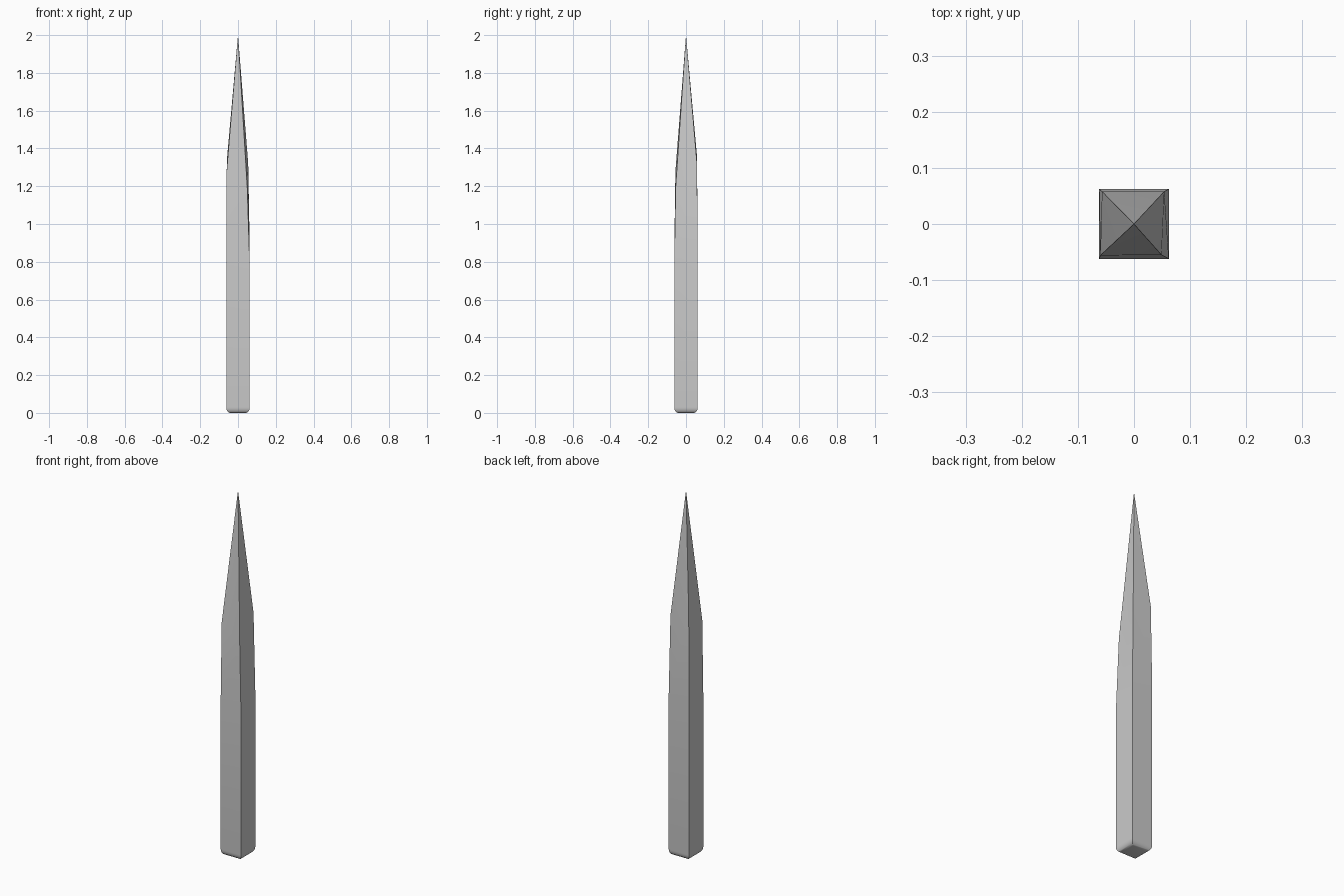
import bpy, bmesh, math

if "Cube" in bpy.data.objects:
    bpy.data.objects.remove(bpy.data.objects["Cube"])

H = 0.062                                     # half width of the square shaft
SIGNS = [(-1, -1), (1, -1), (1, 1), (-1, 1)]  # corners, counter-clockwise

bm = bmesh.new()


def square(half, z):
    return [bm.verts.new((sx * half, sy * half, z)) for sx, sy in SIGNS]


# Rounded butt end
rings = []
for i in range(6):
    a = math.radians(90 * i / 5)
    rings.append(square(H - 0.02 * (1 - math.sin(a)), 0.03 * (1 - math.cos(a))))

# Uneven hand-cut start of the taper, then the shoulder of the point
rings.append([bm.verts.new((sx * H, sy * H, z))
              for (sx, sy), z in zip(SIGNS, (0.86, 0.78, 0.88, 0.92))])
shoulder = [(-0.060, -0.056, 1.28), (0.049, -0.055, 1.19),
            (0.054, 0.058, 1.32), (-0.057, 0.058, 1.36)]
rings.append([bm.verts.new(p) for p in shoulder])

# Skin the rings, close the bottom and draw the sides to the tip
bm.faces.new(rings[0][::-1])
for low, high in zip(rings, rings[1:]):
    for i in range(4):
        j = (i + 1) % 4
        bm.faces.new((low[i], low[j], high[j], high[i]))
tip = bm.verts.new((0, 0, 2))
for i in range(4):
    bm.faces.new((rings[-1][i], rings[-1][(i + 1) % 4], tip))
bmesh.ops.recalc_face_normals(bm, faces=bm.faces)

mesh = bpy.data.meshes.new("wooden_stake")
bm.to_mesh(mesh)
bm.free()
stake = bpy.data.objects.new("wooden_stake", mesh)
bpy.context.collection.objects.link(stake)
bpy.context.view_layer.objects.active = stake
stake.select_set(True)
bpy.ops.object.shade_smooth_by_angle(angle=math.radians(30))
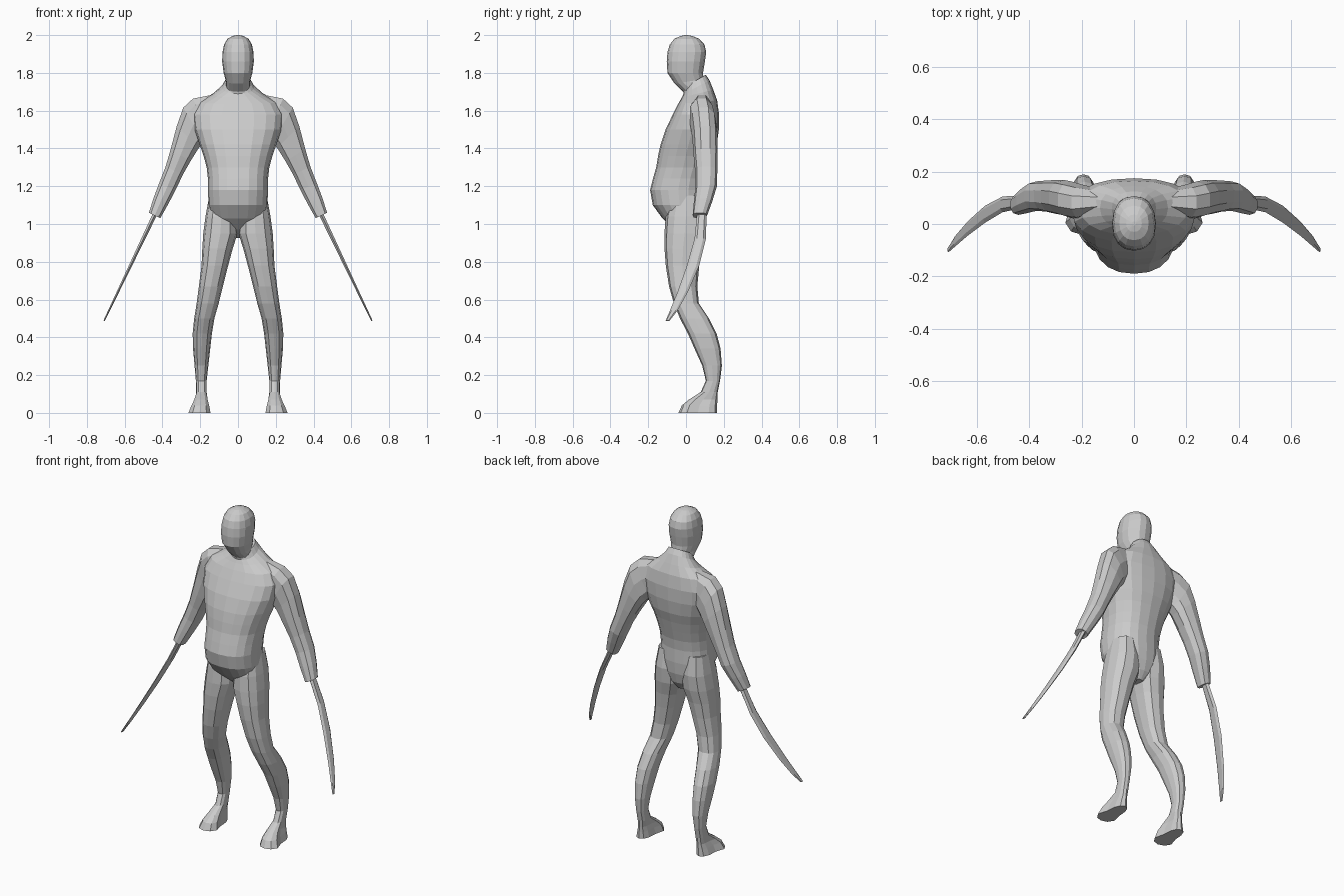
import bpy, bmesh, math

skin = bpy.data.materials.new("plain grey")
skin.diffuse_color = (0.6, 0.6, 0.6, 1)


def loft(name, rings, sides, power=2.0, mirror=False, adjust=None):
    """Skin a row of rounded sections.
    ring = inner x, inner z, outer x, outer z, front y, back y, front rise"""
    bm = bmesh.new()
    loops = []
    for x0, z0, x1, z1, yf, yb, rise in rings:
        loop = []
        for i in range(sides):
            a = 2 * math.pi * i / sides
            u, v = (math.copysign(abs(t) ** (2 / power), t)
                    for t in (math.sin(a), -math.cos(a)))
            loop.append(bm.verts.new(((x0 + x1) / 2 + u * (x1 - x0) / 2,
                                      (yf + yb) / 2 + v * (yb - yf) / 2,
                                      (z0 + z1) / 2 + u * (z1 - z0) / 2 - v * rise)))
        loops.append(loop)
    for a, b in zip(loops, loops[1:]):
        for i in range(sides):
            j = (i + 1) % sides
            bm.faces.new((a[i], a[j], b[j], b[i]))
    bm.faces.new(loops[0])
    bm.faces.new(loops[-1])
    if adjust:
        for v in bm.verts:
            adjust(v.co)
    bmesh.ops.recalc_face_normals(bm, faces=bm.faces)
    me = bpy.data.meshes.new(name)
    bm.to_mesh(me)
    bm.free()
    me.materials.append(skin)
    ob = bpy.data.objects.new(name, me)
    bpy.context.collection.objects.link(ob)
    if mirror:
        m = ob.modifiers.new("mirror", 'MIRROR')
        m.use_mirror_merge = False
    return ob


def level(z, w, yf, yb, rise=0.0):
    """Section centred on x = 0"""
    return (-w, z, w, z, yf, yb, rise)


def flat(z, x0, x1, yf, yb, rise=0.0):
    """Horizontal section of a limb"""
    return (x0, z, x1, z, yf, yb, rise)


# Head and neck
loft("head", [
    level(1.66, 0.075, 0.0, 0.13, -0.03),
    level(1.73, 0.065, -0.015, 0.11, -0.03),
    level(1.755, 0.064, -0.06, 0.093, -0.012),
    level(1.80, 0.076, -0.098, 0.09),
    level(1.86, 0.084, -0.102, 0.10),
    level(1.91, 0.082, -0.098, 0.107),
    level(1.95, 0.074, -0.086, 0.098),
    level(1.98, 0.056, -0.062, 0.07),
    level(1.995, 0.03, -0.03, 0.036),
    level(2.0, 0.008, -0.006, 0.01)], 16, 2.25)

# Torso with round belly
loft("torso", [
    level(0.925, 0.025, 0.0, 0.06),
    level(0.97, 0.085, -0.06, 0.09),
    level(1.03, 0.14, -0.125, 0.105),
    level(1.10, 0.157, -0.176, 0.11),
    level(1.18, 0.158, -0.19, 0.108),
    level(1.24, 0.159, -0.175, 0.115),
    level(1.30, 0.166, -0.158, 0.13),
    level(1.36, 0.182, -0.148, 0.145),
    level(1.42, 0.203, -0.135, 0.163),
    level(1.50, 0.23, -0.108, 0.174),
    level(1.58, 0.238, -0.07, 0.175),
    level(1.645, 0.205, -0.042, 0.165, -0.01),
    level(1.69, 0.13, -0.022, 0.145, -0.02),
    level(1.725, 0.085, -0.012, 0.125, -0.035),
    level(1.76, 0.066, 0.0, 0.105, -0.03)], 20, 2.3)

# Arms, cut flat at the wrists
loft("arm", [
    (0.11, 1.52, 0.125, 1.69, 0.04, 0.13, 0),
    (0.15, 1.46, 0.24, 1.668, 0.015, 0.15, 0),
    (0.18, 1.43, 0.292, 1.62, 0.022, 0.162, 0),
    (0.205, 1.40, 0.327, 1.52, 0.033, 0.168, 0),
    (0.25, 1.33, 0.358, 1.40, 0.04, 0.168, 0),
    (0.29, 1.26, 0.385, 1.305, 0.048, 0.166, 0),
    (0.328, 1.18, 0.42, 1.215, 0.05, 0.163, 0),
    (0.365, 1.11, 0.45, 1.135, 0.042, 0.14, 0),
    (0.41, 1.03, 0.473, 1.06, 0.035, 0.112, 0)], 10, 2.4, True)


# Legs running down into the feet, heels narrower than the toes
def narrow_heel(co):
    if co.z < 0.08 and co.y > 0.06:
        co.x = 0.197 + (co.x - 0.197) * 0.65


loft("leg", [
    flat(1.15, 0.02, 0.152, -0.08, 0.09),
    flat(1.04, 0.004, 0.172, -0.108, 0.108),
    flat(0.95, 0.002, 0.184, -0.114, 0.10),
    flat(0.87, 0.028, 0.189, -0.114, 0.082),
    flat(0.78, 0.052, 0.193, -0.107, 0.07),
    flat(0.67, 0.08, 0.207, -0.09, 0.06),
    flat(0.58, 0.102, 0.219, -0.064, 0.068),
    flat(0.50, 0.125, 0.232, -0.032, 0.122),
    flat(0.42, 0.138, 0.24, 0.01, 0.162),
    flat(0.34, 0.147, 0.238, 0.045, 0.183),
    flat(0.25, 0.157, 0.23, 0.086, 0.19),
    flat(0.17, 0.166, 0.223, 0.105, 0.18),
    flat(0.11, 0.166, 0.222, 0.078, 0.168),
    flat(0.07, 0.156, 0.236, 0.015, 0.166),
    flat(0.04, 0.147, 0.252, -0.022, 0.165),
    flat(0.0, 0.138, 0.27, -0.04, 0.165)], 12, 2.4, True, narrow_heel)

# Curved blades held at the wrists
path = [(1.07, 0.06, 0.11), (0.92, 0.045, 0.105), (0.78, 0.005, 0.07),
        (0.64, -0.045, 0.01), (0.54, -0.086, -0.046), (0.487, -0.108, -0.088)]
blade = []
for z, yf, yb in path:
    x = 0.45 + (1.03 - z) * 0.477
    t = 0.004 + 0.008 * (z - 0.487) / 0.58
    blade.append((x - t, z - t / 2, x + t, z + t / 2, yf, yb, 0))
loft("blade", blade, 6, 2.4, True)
◇ ◇ ◇ ◇
:: How to complete this task ::
Write out the entries above in full and exactly; no pictures.

:: Exercise answer ::
import bpy, bmesh, math

if "Cube" in bpy.data.objects:
    bpy.data.objects.remove(bpy.data.objects["Cube"])

H = 0.062                                     # half width of the square shaft
SIGNS = [(-1, -1), (1, -1), (1, 1), (-1, 1)]  # corners, counter-clockwise

bm = bmesh.new()


def square(half, z):
    return [bm.verts.new((sx * half, sy * half, z)) for sx, sy in SIGNS]


# Rounded butt end
rings = []
for i in range(6):
    a = math.radians(90 * i / 5)
    rings.append(square(H - 0.02 * (1 - math.sin(a)), 0.03 * (1 - math.cos(a))))

# Uneven hand-cut start of the taper, then the shoulder of the point
rings.append([bm.verts.new((sx * H, sy * H, z))
              for (sx, sy), z in zip(SIGNS, (0.86, 0.78, 0.88, 0.92))])
shoulder = [(-0.060, -0.056, 1.28), (0.049, -0.055, 1.19),
            (0.054, 0.058, 1.32), (-0.057, 0.058, 1.36)]
rings.append([bm.verts.new(p) for p in shoulder])

# Skin the rings, close the bottom and draw the sides to the tip
bm.faces.new(rings[0][::-1])
for low, high in zip(rings, rings[1:]):
    for i in range(4):
        j = (i + 1) % 4
        bm.faces.new((low[i], low[j], high[j], high[i]))
tip = bm.verts.new((0, 0, 2))
for i in range(4):
    bm.faces.new((rings[-1][i], rings[-1][(i + 1) % 4], tip))
bmesh.ops.recalc_face_normals(bm, faces=bm.faces)

mesh = bpy.data.meshes.new("wooden_stake")
bm.to_mesh(mesh)
bm.free()
stake = bpy.data.objects.new("wooden_stake", mesh)
bpy.context.collection.objects.link(stake)
bpy.context.view_layer.objects.active = stake
stake.select_set(True)
bpy.ops.object.shade_smooth_by_angle(angle=math.radians(30))
import bpy, bmesh, math

skin = bpy.data.materials.new("plain grey")
skin.diffuse_color = (0.6, 0.6, 0.6, 1)


def loft(name, rings, sides, power=2.0, mirror=False, adjust=None):
    """Skin a row of rounded sections.
    ring = inner x, inner z, outer x, outer z, front y, back y, front rise"""
    bm = bmesh.new()
    loops = []
    for x0, z0, x1, z1, yf, yb, rise in rings:
        loop = []
        for i in range(sides):
            a = 2 * math.pi * i / sides
            u, v = (math.copysign(abs(t) ** (2 / power), t)
                    for t in (math.sin(a), -math.cos(a)))
            loop.append(bm.verts.new(((x0 + x1) / 2 + u * (x1 - x0) / 2,
                                      (yf + yb) / 2 + v * (yb - yf) / 2,
                                      (z0 + z1) / 2 + u * (z1 - z0) / 2 - v * rise)))
        loops.append(loop)
    for a, b in zip(loops, loops[1:]):
        for i in range(sides):
            j = (i + 1) % sides
            bm.faces.new((a[i], a[j], b[j], b[i]))
    bm.faces.new(loops[0])
    bm.faces.new(loops[-1])
    if adjust:
        for v in bm.verts:
            adjust(v.co)
    bmesh.ops.recalc_face_normals(bm, faces=bm.faces)
    me = bpy.data.meshes.new(name)
    bm.to_mesh(me)
    bm.free()
    me.materials.append(skin)
    ob = bpy.data.objects.new(name, me)
    bpy.context.collection.objects.link(ob)
    if mirror:
        m = ob.modifiers.new("mirror", 'MIRROR')
        m.use_mirror_merge = False
    return ob


def level(z, w, yf, yb, rise=0.0):
    """Section centred on x = 0"""
    return (-w, z, w, z, yf, yb, rise)


def flat(z, x0, x1, yf, yb, rise=0.0):
    """Horizontal section of a limb"""
    return (x0, z, x1, z, yf, yb, rise)


# Head and neck
loft("head", [
    level(1.66, 0.075, 0.0, 0.13, -0.03),
    level(1.73, 0.065, -0.015, 0.11, -0.03),
    level(1.755, 0.064, -0.06, 0.093, -0.012),
    level(1.80, 0.076, -0.098, 0.09),
    level(1.86, 0.084, -0.102, 0.10),
    level(1.91, 0.082, -0.098, 0.107),
    level(1.95, 0.074, -0.086, 0.098),
    level(1.98, 0.056, -0.062, 0.07),
    level(1.995, 0.03, -0.03, 0.036),
    level(2.0, 0.008, -0.006, 0.01)], 16, 2.25)

# Torso with round belly
loft("torso", [
    level(0.925, 0.025, 0.0, 0.06),
    level(0.97, 0.085, -0.06, 0.09),
    level(1.03, 0.14, -0.125, 0.105),
    level(1.10, 0.157, -0.176, 0.11),
    level(1.18, 0.158, -0.19, 0.108),
    level(1.24, 0.159, -0.175, 0.115),
    level(1.30, 0.166, -0.158, 0.13),
    level(1.36, 0.182, -0.148, 0.145),
    level(1.42, 0.203, -0.135, 0.163),
    level(1.50, 0.23, -0.108, 0.174),
    level(1.58, 0.238, -0.07, 0.175),
    level(1.645, 0.205, -0.042, 0.165, -0.01),
    level(1.69, 0.13, -0.022, 0.145, -0.02),
    level(1.725, 0.085, -0.012, 0.125, -0.035),
    level(1.76, 0.066, 0.0, 0.105, -0.03)], 20, 2.3)

# Arms, cut flat at the wrists
loft("arm", [
    (0.11, 1.52, 0.125, 1.69, 0.04, 0.13, 0),
    (0.15, 1.46, 0.24, 1.668, 0.015, 0.15, 0),
    (0.18, 1.43, 0.292, 1.62, 0.022, 0.162, 0),
    (0.205, 1.40, 0.327, 1.52, 0.033, 0.168, 0),
    (0.25, 1.33, 0.358, 1.40, 0.04, 0.168, 0),
    (0.29, 1.26, 0.385, 1.305, 0.048, 0.166, 0),
    (0.328, 1.18, 0.42, 1.215, 0.05, 0.163, 0),
    (0.365, 1.11, 0.45, 1.135, 0.042, 0.14, 0),
    (0.41, 1.03, 0.473, 1.06, 0.035, 0.112, 0)], 10, 2.4, True)


# Legs running down into the feet, heels narrower than the toes
def narrow_heel(co):
    if co.z < 0.08 and co.y > 0.06:
        co.x = 0.197 + (co.x - 0.197) * 0.65


loft("leg", [
    flat(1.15, 0.02, 0.152, -0.08, 0.09),
    flat(1.04, 0.004, 0.172, -0.108, 0.108),
    flat(0.95, 0.002, 0.184, -0.114, 0.10),
    flat(0.87, 0.028, 0.189, -0.114, 0.082),
    flat(0.78, 0.052, 0.193, -0.107, 0.07),
    flat(0.67, 0.08, 0.207, -0.09, 0.06),
    flat(0.58, 0.102, 0.219, -0.064, 0.068),
    flat(0.50, 0.125, 0.232, -0.032, 0.122),
    flat(0.42, 0.138, 0.24, 0.01, 0.162),
    flat(0.34, 0.147, 0.238, 0.045, 0.183),
    flat(0.25, 0.157, 0.23, 0.086, 0.19),
    flat(0.17, 0.166, 0.223, 0.105, 0.18),
    flat(0.11, 0.166, 0.222, 0.078, 0.168),
    flat(0.07, 0.156, 0.236, 0.015, 0.166),
    flat(0.04, 0.147, 0.252, -0.022, 0.165),
    flat(0.0, 0.138, 0.27, -0.04, 0.165)], 12, 2.4, True, narrow_heel)

# Curved blades held at the wrists
path = [(1.07, 0.06, 0.11), (0.92, 0.045, 0.105), (0.78, 0.005, 0.07),
        (0.64, -0.045, 0.01), (0.54, -0.086, -0.046), (0.487, -0.108, -0.088)]
blade = []
for z, yf, yb in path:
    x = 0.45 + (1.03 - z) * 0.477
    t = 0.004 + 0.008 * (z - 0.487) / 0.58
    blade.append((x - t, z - t / 2, x + t, z + t / 2, yf, yb, 0))
loft("blade", blade, 6, 2.4, True)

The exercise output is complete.